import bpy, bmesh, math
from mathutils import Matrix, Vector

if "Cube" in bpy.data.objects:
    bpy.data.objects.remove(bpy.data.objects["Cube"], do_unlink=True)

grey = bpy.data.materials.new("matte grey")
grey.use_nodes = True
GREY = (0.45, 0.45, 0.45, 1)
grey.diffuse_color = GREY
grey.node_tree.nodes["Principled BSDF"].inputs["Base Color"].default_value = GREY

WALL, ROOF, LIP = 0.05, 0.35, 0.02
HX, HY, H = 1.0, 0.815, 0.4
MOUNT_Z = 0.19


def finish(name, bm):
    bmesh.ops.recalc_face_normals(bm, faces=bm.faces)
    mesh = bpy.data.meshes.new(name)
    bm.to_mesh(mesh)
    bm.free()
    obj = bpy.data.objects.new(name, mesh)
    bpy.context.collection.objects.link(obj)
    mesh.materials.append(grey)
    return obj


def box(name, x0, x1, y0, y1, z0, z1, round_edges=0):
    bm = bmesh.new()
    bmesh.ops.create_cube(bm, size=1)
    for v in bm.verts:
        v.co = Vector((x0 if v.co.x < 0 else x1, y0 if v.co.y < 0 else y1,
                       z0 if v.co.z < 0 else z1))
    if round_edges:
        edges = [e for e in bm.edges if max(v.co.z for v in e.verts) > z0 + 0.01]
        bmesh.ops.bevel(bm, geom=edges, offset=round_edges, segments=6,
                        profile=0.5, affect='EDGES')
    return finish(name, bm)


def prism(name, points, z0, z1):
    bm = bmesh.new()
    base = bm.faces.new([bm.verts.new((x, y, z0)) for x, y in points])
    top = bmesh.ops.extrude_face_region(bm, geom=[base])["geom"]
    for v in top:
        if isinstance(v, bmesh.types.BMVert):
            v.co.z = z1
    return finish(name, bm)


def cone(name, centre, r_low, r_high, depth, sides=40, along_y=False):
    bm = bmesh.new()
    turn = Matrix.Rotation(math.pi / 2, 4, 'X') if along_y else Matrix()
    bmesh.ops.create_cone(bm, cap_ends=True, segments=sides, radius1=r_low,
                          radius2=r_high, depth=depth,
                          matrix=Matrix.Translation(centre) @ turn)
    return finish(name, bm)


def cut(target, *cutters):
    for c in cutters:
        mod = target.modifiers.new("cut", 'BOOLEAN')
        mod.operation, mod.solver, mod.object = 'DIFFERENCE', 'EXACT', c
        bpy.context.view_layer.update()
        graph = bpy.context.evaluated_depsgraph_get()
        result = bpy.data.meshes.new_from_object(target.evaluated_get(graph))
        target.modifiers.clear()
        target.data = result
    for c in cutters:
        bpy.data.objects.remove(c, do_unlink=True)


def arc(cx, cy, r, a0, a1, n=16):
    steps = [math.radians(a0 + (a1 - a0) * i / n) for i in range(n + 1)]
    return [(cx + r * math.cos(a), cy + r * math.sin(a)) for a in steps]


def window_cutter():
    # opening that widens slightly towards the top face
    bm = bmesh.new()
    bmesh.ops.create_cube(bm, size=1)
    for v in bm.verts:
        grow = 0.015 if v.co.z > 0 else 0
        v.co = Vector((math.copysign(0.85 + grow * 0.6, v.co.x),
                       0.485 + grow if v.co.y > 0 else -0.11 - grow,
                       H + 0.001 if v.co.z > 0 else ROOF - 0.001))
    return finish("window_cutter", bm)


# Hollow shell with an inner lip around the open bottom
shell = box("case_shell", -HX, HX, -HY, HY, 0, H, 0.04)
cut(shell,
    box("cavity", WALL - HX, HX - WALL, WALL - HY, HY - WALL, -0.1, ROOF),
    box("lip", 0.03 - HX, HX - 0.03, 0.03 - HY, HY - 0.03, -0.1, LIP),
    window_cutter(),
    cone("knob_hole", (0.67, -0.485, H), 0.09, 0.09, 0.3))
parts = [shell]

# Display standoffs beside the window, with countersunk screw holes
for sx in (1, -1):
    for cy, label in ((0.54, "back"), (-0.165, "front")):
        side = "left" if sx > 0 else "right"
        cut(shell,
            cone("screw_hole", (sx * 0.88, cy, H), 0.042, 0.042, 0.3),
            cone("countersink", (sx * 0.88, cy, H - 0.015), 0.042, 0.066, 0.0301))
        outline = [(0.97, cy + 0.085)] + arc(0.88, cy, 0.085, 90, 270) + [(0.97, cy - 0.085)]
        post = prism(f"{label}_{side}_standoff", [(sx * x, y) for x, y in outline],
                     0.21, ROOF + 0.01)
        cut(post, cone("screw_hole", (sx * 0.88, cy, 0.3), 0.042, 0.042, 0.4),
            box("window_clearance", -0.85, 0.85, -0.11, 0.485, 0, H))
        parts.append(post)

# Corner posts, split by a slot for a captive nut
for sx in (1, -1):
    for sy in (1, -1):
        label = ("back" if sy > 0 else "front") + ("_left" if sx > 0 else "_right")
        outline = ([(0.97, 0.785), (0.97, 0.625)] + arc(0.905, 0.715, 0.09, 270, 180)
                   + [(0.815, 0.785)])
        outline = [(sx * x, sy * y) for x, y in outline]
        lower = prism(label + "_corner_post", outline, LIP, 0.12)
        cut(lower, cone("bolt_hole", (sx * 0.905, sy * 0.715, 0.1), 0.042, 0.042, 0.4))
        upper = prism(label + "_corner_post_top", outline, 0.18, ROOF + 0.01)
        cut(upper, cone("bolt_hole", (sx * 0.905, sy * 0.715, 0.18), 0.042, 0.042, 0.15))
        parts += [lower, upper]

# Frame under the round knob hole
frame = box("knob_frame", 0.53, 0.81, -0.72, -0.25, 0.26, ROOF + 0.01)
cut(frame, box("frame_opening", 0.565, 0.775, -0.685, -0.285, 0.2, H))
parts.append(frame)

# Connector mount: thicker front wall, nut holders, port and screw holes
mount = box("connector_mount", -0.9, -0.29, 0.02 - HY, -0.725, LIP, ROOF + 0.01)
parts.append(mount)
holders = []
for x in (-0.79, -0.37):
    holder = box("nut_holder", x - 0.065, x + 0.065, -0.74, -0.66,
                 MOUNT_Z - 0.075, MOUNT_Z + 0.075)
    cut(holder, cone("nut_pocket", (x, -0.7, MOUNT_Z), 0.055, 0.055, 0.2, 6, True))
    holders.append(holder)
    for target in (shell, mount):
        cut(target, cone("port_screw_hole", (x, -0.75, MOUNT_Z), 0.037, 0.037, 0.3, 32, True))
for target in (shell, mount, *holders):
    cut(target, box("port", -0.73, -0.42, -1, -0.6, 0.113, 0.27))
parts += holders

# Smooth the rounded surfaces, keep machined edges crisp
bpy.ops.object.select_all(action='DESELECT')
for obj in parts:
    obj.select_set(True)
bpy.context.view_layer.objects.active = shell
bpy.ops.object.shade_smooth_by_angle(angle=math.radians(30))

• **Exercise brief**: The records shown above must be returned in full, exactly as written.

• **Response to this exercise**:
import bpy, bmesh, math
from mathutils import Matrix, Vector

if "Cube" in bpy.data.objects:
    bpy.data.objects.remove(bpy.data.objects["Cube"], do_unlink=True)

grey = bpy.data.materials.new("matte grey")
grey.use_nodes = True
GREY = (0.45, 0.45, 0.45, 1)
grey.diffuse_color = GREY
grey.node_tree.nodes["Principled BSDF"].inputs["Base Color"].default_value = GREY

WALL, ROOF, LIP = 0.05, 0.35, 0.02
HX, HY, H = 1.0, 0.815, 0.4
MOUNT_Z = 0.19


def finish(name, bm):
    bmesh.ops.recalc_face_normals(bm, faces=bm.faces)
    mesh = bpy.data.meshes.new(name)
    bm.to_mesh(mesh)
    bm.free()
    obj = bpy.data.objects.new(name, mesh)
    bpy.context.collection.objects.link(obj)
    mesh.materials.append(grey)
    return obj


def box(name, x0, x1, y0, y1, z0, z1, round_edges=0):
    bm = bmesh.new()
    bmesh.ops.create_cube(bm, size=1)
    for v in bm.verts:
        v.co = Vector((x0 if v.co.x < 0 else x1, y0 if v.co.y < 0 else y1,
                       z0 if v.co.z < 0 else z1))
    if round_edges:
        edges = [e for e in bm.edges if max(v.co.z for v in e.verts) > z0 + 0.01]
        bmesh.ops.bevel(bm, geom=edges, offset=round_edges, segments=6,
                        profile=0.5, affect='EDGES')
    return finish(name, bm)


def prism(name, points, z0, z1):
    bm = bmesh.new()
    base = bm.faces.new([bm.verts.new((x, y, z0)) for x, y in points])
    top = bmesh.ops.extrude_face_region(bm, geom=[base])["geom"]
    for v in top:
        if isinstance(v, bmesh.types.BMVert):
            v.co.z = z1
    return finish(name, bm)


def cone(name, centre, r_low, r_high, depth, sides=40, along_y=False):
    bm = bmesh.new()
    turn = Matrix.Rotation(math.pi / 2, 4, 'X') if along_y else Matrix()
    bmesh.ops.create_cone(bm, cap_ends=True, segments=sides, radius1=r_low,
                          radius2=r_high, depth=depth,
                          matrix=Matrix.Translation(centre) @ turn)
    return finish(name, bm)


def cut(target, *cutters):
    for c in cutters:
        mod = target.modifiers.new("cut", 'BOOLEAN')
        mod.operation, mod.solver, mod.object = 'DIFFERENCE', 'EXACT', c
        bpy.context.view_layer.update()
        graph = bpy.context.evaluated_depsgraph_get()
        result = bpy.data.meshes.new_from_object(target.evaluated_get(graph))
        target.modifiers.clear()
        target.data = result
    for c in cutters:
        bpy.data.objects.remove(c, do_unlink=True)


def arc(cx, cy, r, a0, a1, n=16):
    steps = [math.radians(a0 + (a1 - a0) * i / n) for i in range(n + 1)]
    return [(cx + r * math.cos(a), cy + r * math.sin(a)) for a in steps]


def window_cutter():
    # opening that widens slightly towards the top face
    bm = bmesh.new()
    bmesh.ops.create_cube(bm, size=1)
    for v in bm.verts:
        grow = 0.015 if v.co.z > 0 else 0
        v.co = Vector((math.copysign(0.85 + grow * 0.6, v.co.x),
                       0.485 + grow if v.co.y > 0 else -0.11 - grow,
                       H + 0.001 if v.co.z > 0 else ROOF - 0.001))
    return finish("window_cutter", bm)


# Hollow shell with an inner lip around the open bottom
shell = box("case_shell", -HX, HX, -HY, HY, 0, H, 0.04)
cut(shell,
    box("cavity", WALL - HX, HX - WALL, WALL - HY, HY - WALL, -0.1, ROOF),
    box("lip", 0.03 - HX, HX - 0.03, 0.03 - HY, HY - 0.03, -0.1, LIP),
    window_cutter(),
    cone("knob_hole", (0.67, -0.485, H), 0.09, 0.09, 0.3))
parts = [shell]

# Display standoffs beside the window, with countersunk screw holes
for sx in (1, -1):
    for cy, label in ((0.54, "back"), (-0.165, "front")):
        side = "left" if sx > 0 else "right"
        cut(shell,
            cone("screw_hole", (sx * 0.88, cy, H), 0.042, 0.042, 0.3),
            cone("countersink", (sx * 0.88, cy, H - 0.015), 0.042, 0.066, 0.0301))
        outline = [(0.97, cy + 0.085)] + arc(0.88, cy, 0.085, 90, 270) + [(0.97, cy - 0.085)]
        post = prism(f"{label}_{side}_standoff", [(sx * x, y) for x, y in outline],
                     0.21, ROOF + 0.01)
        cut(post, cone("screw_hole", (sx * 0.88, cy, 0.3), 0.042, 0.042, 0.4),
            box("window_clearance", -0.85, 0.85, -0.11, 0.485, 0, H))
        parts.append(post)

# Corner posts, split by a slot for a captive nut
for sx in (1, -1):
    for sy in (1, -1):
        label = ("back" if sy > 0 else "front") + ("_left" if sx > 0 else "_right")
        outline = ([(0.97, 0.785), (0.97, 0.625)] + arc(0.905, 0.715, 0.09, 270, 180)
                   + [(0.815, 0.785)])
        outline = [(sx * x, sy * y) for x, y in outline]
        lower = prism(label + "_corner_post", outline, LIP, 0.12)
        cut(lower, cone("bolt_hole", (sx * 0.905, sy * 0.715, 0.1), 0.042, 0.042, 0.4))
        upper = prism(label + "_corner_post_top", outline, 0.18, ROOF + 0.01)
        cut(upper, cone("bolt_hole", (sx * 0.905, sy * 0.715, 0.18), 0.042, 0.042, 0.15))
        parts += [lower, upper]

# Frame under the round knob hole
frame = box("knob_frame", 0.53, 0.81, -0.72, -0.25, 0.26, ROOF + 0.01)
cut(frame, box("frame_opening", 0.565, 0.775, -0.685, -0.285, 0.2, H))
parts.append(frame)

# Connector mount: thicker front wall, nut holders, port and screw holes
mount = box("connector_mount", -0.9, -0.29, 0.02 - HY, -0.725, LIP, ROOF + 0.01)
parts.append(mount)
holders = []
for x in (-0.79, -0.37):
    holder = box("nut_holder", x - 0.065, x + 0.065, -0.74, -0.66,
                 MOUNT_Z - 0.075, MOUNT_Z + 0.075)
    cut(holder, cone("nut_pocket", (x, -0.7, MOUNT_Z), 0.055, 0.055, 0.2, 6, True))
    holders.append(holder)
    for target in (shell, mount):
        cut(target, cone("port_screw_hole", (x, -0.75, MOUNT_Z), 0.037, 0.037, 0.3, 32, True))
for target in (shell, mount, *holders):
    cut(target, box("port", -0.73, -0.42, -1, -0.6, 0.113, 0.27))
parts += holders

# Smooth the rounded surfaces, keep machined edges crisp
bpy.ops.object.select_all(action='DESELECT')
for obj in parts:
    obj.select_set(True)
bpy.context.view_layer.objects.active = shell
bpy.ops.object.shade_smooth_by_angle(angle=math.radians(30))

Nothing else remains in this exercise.